> [Description of the task]: Lines that contain the string "sides" are the ones to list; copy all of them from the records.

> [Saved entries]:

----------

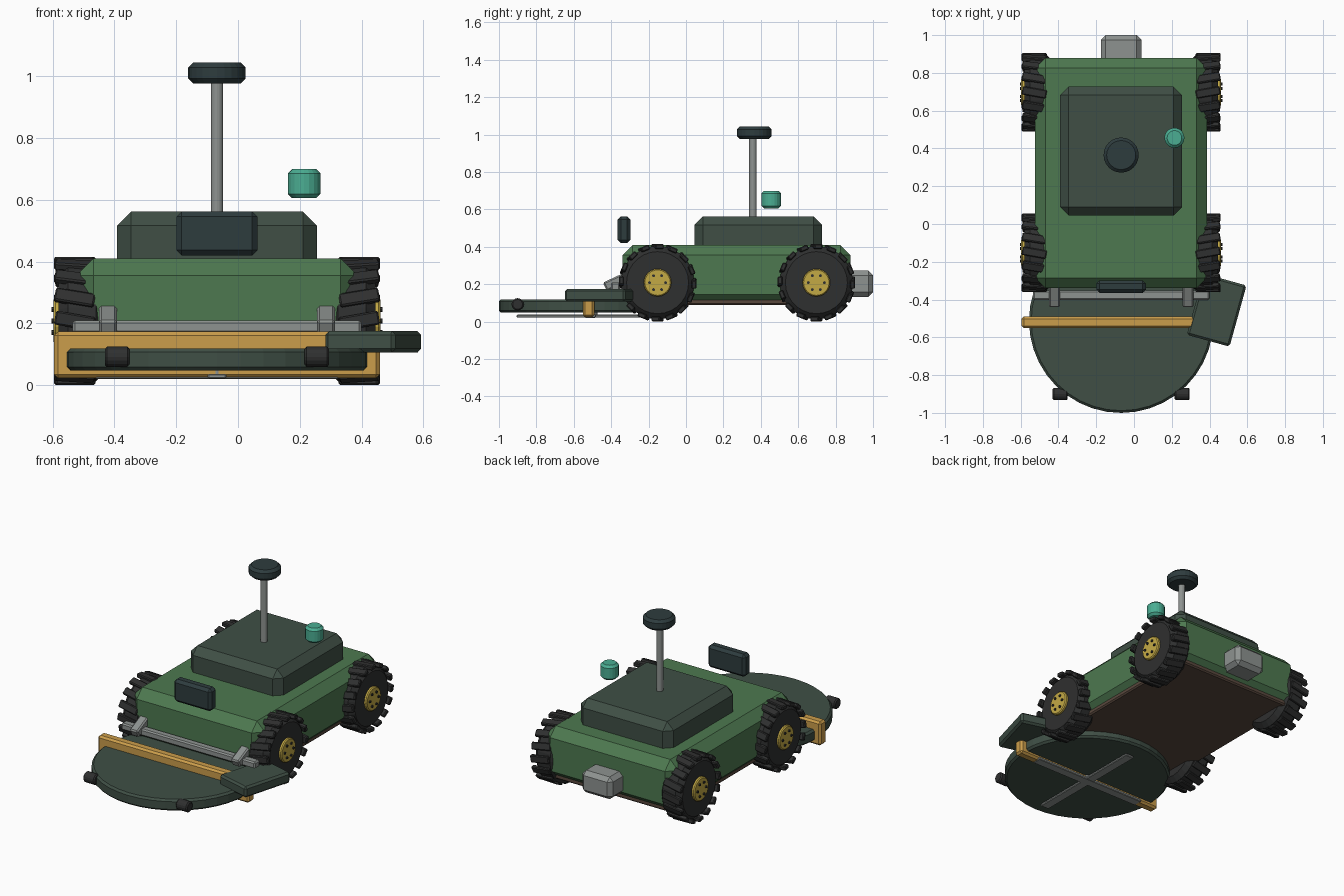
import bpy, bmesh
from math import pi, cos, sin, radians
from mathutils import Matrix, Vector

if "Cube" in bpy.data.objects:
    bpy.data.objects.remove(bpy.data.objects["Cube"])

CX = -0.068  # centre line of the machine


def mat(name, r, g, b):
    m = bpy.data.materials.new(name)
    m.diffuse_color = (r, g, b, 1)
    m.use_nodes = True
    m.node_tree.nodes["Principled BSDF"].inputs["Base Color"].default_value = m.diffuse_color
    return m


GREEN = mat("green_paint", 0.075, 0.19, 0.08)
DARK = mat("dark_green_paint", 0.05, 0.078, 0.06)
SLATE = mat("slate_plastic", 0.027, 0.045, 0.048)
RUBBER = mat("rubber", 0.028, 0.029, 0.029)
STEEL = mat("steel", 0.27, 0.29, 0.28)
AMBER = mat("amber_paint", 0.6, 0.34, 0.07)
GOLD = mat("gold_rim", 0.55, 0.4, 0.06)
TEAL = mat("teal_lens", 0.07, 0.42, 0.29)
BROWN = mat("brown_plate", 0.1, 0.065, 0.047)


def finish(name, bm, material, bevel=0):
    me = bpy.data.meshes.new(name)
    bm.to_mesh(me)
    bm.free()
    me.materials.append(material)
    ob = bpy.data.objects.new(name, me)
    bpy.context.collection.objects.link(ob)
    if bevel:
        b = ob.modifiers.new("bevel", "BEVEL")
        b.width, b.segments, b.limit_method = bevel, 1, "ANGLE"
        b.angle_limit = radians(40)
    return ob


def box(name, x, y, z, material, bevel=0):
    """Box from (min, max) ranges."""
    bm = bmesh.new()
    size = [r[1] - r[0] for r in (x, y, z)]
    bmesh.ops.create_cube(bm, size=1, matrix=Matrix.Diagonal((*size, 1)))
    ob = finish(name, bm, material, bevel)
    ob.location = [sum(r) / 2 for r in (x, y, z)]
    return ob


def add_cyl(bm, r, depth, centre, axis="Z", sides=24):
    rot = Matrix.Rotation(pi / 2, 4, "Y") if axis == "X" else Matrix()
    bmesh.ops.create_cone(bm, cap_ends=True, segments=sides, radius1=r, radius2=r,
                          depth=depth, matrix=Matrix.Translation(centre) @ rot)


def cyl(name, r, depth, centre, material, bevel=0, axis="Z", sides=24):
    bm = bmesh.new()
    add_cyl(bm, r, depth, (0, 0, 0), axis, sides)
    ob = finish(name, bm, material, bevel)
    ob.location = centre
    return ob


def wheel(label, side, y):
    z, R = 0.208, 0.208
    # tyre
    cyl(label + "_tyre", 0.196, 0.15, (CX + side * 0.437, y, z), RUBBER, 0.03, "X", 28)
    # slanted tread lugs
    bm = bmesh.new()
    n = 16
    for i in range(n):
        m = (Matrix.Rotation(2 * pi * i / n, 4, "X") @ Matrix.Translation((0, 0, R - 0.014))
             @ Matrix.Rotation(side * radians(10), 4, "Z") @ Matrix.Diagonal((0.13, 0.045, 0.026, 1)))
        bmesh.ops.create_cube(bm, size=1, matrix=m)
    finish(label + "_tread", bm, RUBBER, 0.005).location = (CX + side * 0.46, y, z)
    # rim and bolts
    cyl(label + "_rim", 0.074, 0.06, (CX + side * 0.499, y, z), GOLD, 0.006, "X")
    bm = bmesh.new()
    for i in range(6):
        a = 2 * pi * i / 6
        add_cyl(bm, 0.008, 0.02, (0, 0.043 * cos(a), 0.043 * sin(a)), "X", 8)
    finish(label + "_bolts", bm, RUBBER).location = (CX + side * 0.526, y, z)


# body, skid plate and hood
box("body", (CX - 0.455, CX + 0.455), (-0.34, 0.88), (0.09, 0.41), GREEN, 0.055)
box("skid_plate", (CX - 0.425, CX + 0.425), (-0.3, 0.85), (0.088, 0.13), BROWN, 0.008)
box("hood", (CX - 0.323, CX + 0.323), (0.045, 0.727), (0.36, 0.562), DARK, 0.045)
box("rear_hitch", (CX - 0.107, CX + 0.107), (0.8, 1.0), (0.132, 0.272), STEEL, 0.025)

# antenna, beacon and front sensor
cyl("mast", 0.02, 0.46, (CX, 0.358, 0.765), STEEL, 0, "Z", 16)
cyl("antenna_cap", 0.093, 0.068, (CX, 0.365, 1.01), SLATE, 0.016)
cyl("beacon", 0.053, 0.094, (0.214, 0.456, 0.652), TEAL, 0.014, "Z", 20)
box("front_sensor", (CX - 0.131, CX + 0.131), (-0.365, -0.298), (0.42, 0.562), SLATE, 0.017)

# wheels
for label, y in (("front", -0.152), ("rear", 0.697)):
    for word, side in (("left", -1), ("right", 1)):
        wheel(f"{label}_{word}_wheel", side, y)

# mower deck, guard bar and discharge chute
cyl("mower_deck", 0.488, 0.072, (CX, -0.512, 0.083), DARK, 0.012, "Z", 40)
box("guard_bar", (CX - 0.527, CX + 0.527), (-0.551, -0.49), (0.023, 0.173), AMBER, 0.012)
chute = box("discharge_chute", (0.32, 0.555), (-0.624, -0.288), (0.106, 0.175), DARK, 0.012)
chute.rotation_euler.z = radians(-15.5)

# crossed blades under the deck
box("blade_across", (CX - 0.393, CX + 0.393), (-0.542, -0.482), (0.02, 0.038), STEEL, 0.004)
box("blade_along", (CX - 0.03, CX + 0.03), (-0.905, -0.119), (0.021, 0.037), STEEL, 0.004)
cyl("blade_spindle", 0.04, 0.04, (CX, -0.512, 0.042), STEEL, 0, "Z", 16)

# lift bar with tilted arms, and deck rollers
box("lift_bar", (CX - 0.467, CX + 0.467), (-0.402, -0.352), (0.167, 0.21), STEEL, 0.008)
for word, side in (("left", -1), ("right", 1)):
    x = CX + side * 0.353
    arm = box(f"{word}_lift_arm", (x - 0.029, x + 0.029), (-0.44, -0.3), (0.19, 0.24), STEEL, 0.008)
    arm.rotation_euler.x = radians(25)
    cyl(f"{word}_deck_roller", 0.033, 0.08, (CX + side * 0.323, -0.9, 0.092), RUBBER, 0.007, "X", 16)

----------

> [Solution to this task]:
def add_cyl(bm, r, depth, centre, axis="Z", sides=24):
    bmesh.ops.create_cone(bm, cap_ends=True, segments=sides, radius1=r, radius2=r,
def cyl(name, r, depth, centre, material, bevel=0, axis="Z", sides=24):
    add_cyl(bm, r, depth, (0, 0, 0), axis, sides)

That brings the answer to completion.